As of this week (September 1), MURs, new medicine service (NMS) consultations and appliance use reviews (AURs) can be carried out remotely – where clinically appropriate and subject to patient consent.
This follows amendments to the Pharmaceutical Services (Advanced and Enhanced Services and Emergency Declaration) (England) (Amendment) (No. 2) Directions 2020.
Other amendments to the directions allow pharmacists to carry out MURs, NMSs and AURs, as well as the flu vaccination service, without being required to obtain written consent from patients.

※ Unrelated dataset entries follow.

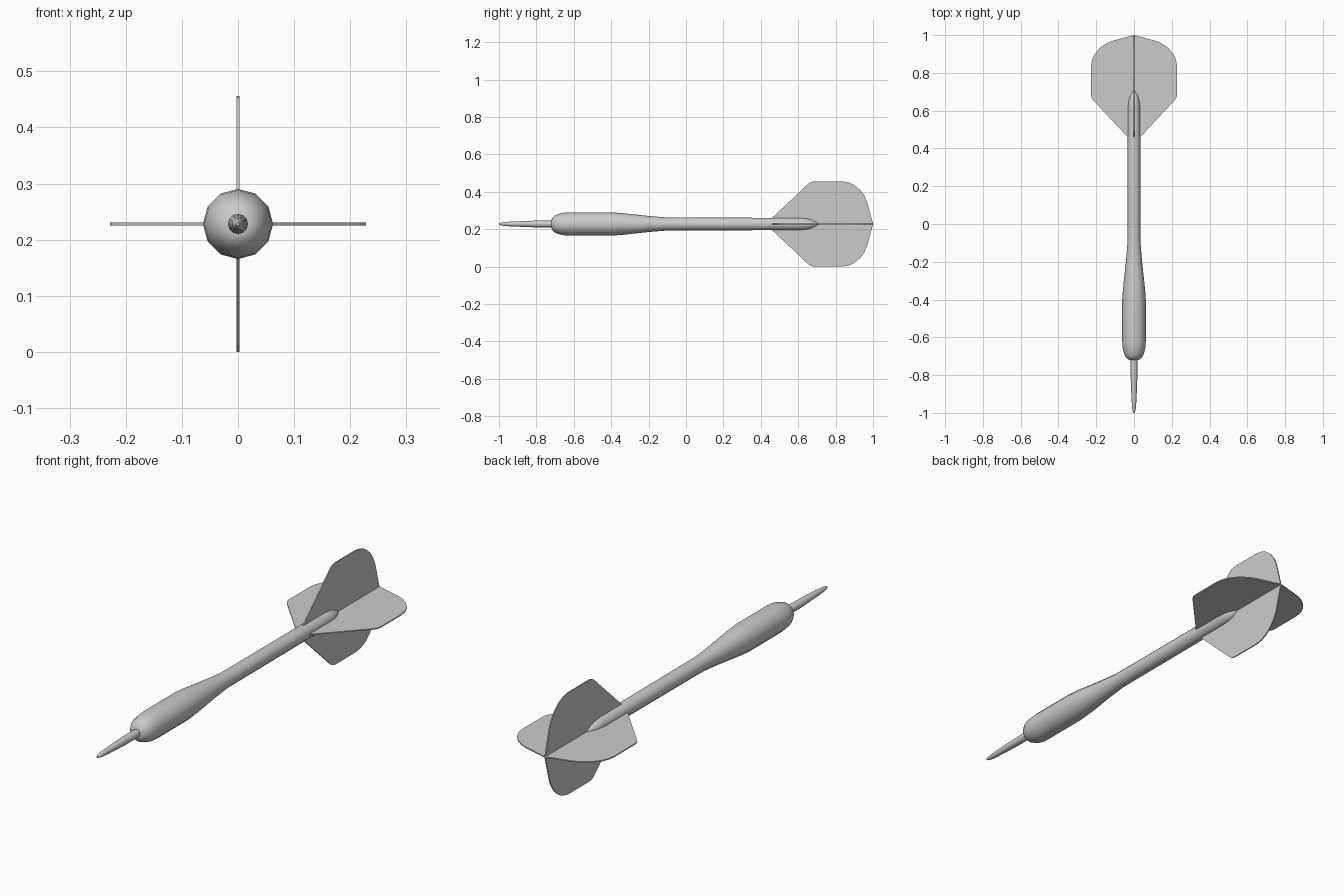
import bpy, bmesh, math
from mathutils import Vector, Matrix

if "Cube" in bpy.data.objects:
    bpy.data.objects.remove(bpy.data.objects["Cube"])

CZ = 0.228  # height of the dart's axis


def finish(bm, name, smooth=None):
    bmesh.ops.recalc_face_normals(bm, faces=bm.faces)
    me = bpy.data.meshes.new(name)
    bm.to_mesh(me)
    bm.free()
    ob = bpy.data.objects.new(name, me)
    ob.location.z = CZ
    bpy.context.collection.objects.link(ob)
    if smooth:
        bpy.ops.object.select_all(action='DESELECT')
        ob.select_set(True)
        bpy.context.view_layer.objects.active = ob
        bpy.ops.object.shade_smooth_by_angle(angle=math.radians(smooth))
    return ob


def lathe(name, profile, sides=12):
    """Turn (y, radius) pairs around the y axis and cap the ends."""
    bm = bmesh.new()
    rings = []
    for y, r in profile:
        rings.append([bm.verts.new((r * math.cos(a), y, r * math.sin(a)))
                      for a in (2 * math.pi * i / sides for i in range(sides))])
    for a, b in zip(rings, rings[1:]):
        for i in range(sides):
            j = (i + 1) % sides
            bm.faces.new((a[i], a[j], b[j], b[i]))
    bm.faces.new(rings[0])
    bm.faces.new(rings[-1])
    return finish(bm, name, 50)


def flight(name, angle, outline, thick=0.005):
    """Thin fin: (y, radius) outline extruded, then spun around the y axis."""
    bm = bmesh.new()
    face = bm.faces.new([bm.verts.new((r, y, -thick / 2)) for y, r in outline])
    ext = bmesh.ops.extrude_face_region(bm, geom=[face])
    verts = [v for v in ext['geom'] if isinstance(v, bmesh.types.BMVert)]
    bmesh.ops.translate(bm, verts=verts, vec=Vector((0, 0, thick)))
    bmesh.ops.rotate(bm, verts=bm.verts, matrix=Matrix.Rotation(angle, 3, 'Y'))
    return finish(bm, name)


# steel point
lathe("point", [(-1.0, 0.003), (-0.985, 0.008), (-0.965, 0.011),
                (-0.92, 0.0135), (-0.86, 0.016), (-0.80, 0.018), (-0.70, 0.018)])

# weighted barrel tapering into the shaft, with a pointed tail
lathe("barrel_and_shaft", [
    (-0.72, 0.018), (-0.717, 0.030), (-0.705, 0.043), (-0.685, 0.053),
    (-0.655, 0.060), (-0.62, 0.0625), (-0.40, 0.0625), (-0.34, 0.058),
    (-0.20, 0.043), (-0.10, 0.0345), (0.0, 0.034), (0.61, 0.033),
    (0.65, 0.029), (0.675, 0.022), (0.695, 0.011), (0.71, 0.002)])

# four flights
outline = [(0.44, 0.0), (0.46, 0.033), (0.655, 0.216), (0.67, 0.225), (0.69, 0.228),
           (0.835, 0.228), (0.87, 0.222), (0.90, 0.208), (0.93, 0.183),
           (0.953, 0.152), (0.968, 0.12), (1.0, 0.0)]
for i in range(4):
    flight(f"flight_{i + 1}", i * math.pi / 2, outline)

This comes after “a proposal to move to a verbal consent model made by the Pharmaceutical Services Negotiating Committee (PSNC)”, the negotiator said in a statement earlier this week (September 1).
Pharmacists offering NMSs and AURs must ensure the consultation takes place “in an environment where the conversation cannot be overheard by others”, according to the declaration.
Safety during COVID-19
Commenting on the amendments, PSNC director of NHS services Alastair Buxton told C+D yesterday (September 3) that “the changes are of particular importance during the ongoing pandemic, but they will be a better way of undertaking aspects of the services for pharmacy teams and so they will have enduring utility to them”.
Sadik Al-Hassan, manager of the Well Pharmacy in Kingswood, Bristol, believes there will “always be a value to face-to-face consultations”, he told C+D earlier this week (September 2).
However, “during this pandemic other means of consultations should be used where appropriate. The changes in consent also support some practical steps during the pandemic to reduce infection risk,” he added.
Gurinder Singh, pharmacist and lecturer in pharmacy practice at the University of Reading, told C+D yesterday (September 3) that during the pandemic, the thought of “going into a small consultation room where often you are sat very close to the patient and there’s no air ventilation” has been “really worrying” for pharmacists.
He feels the amendments announced earlier this week bring “community pharmacists in line with GP pharmacists”.
“Community pharmacists have the expertise and now they have been given the tools to go out and provide MURs and NMSs to all patients. When a change like this happens on the back of feedback, the sector feels valued,” he added.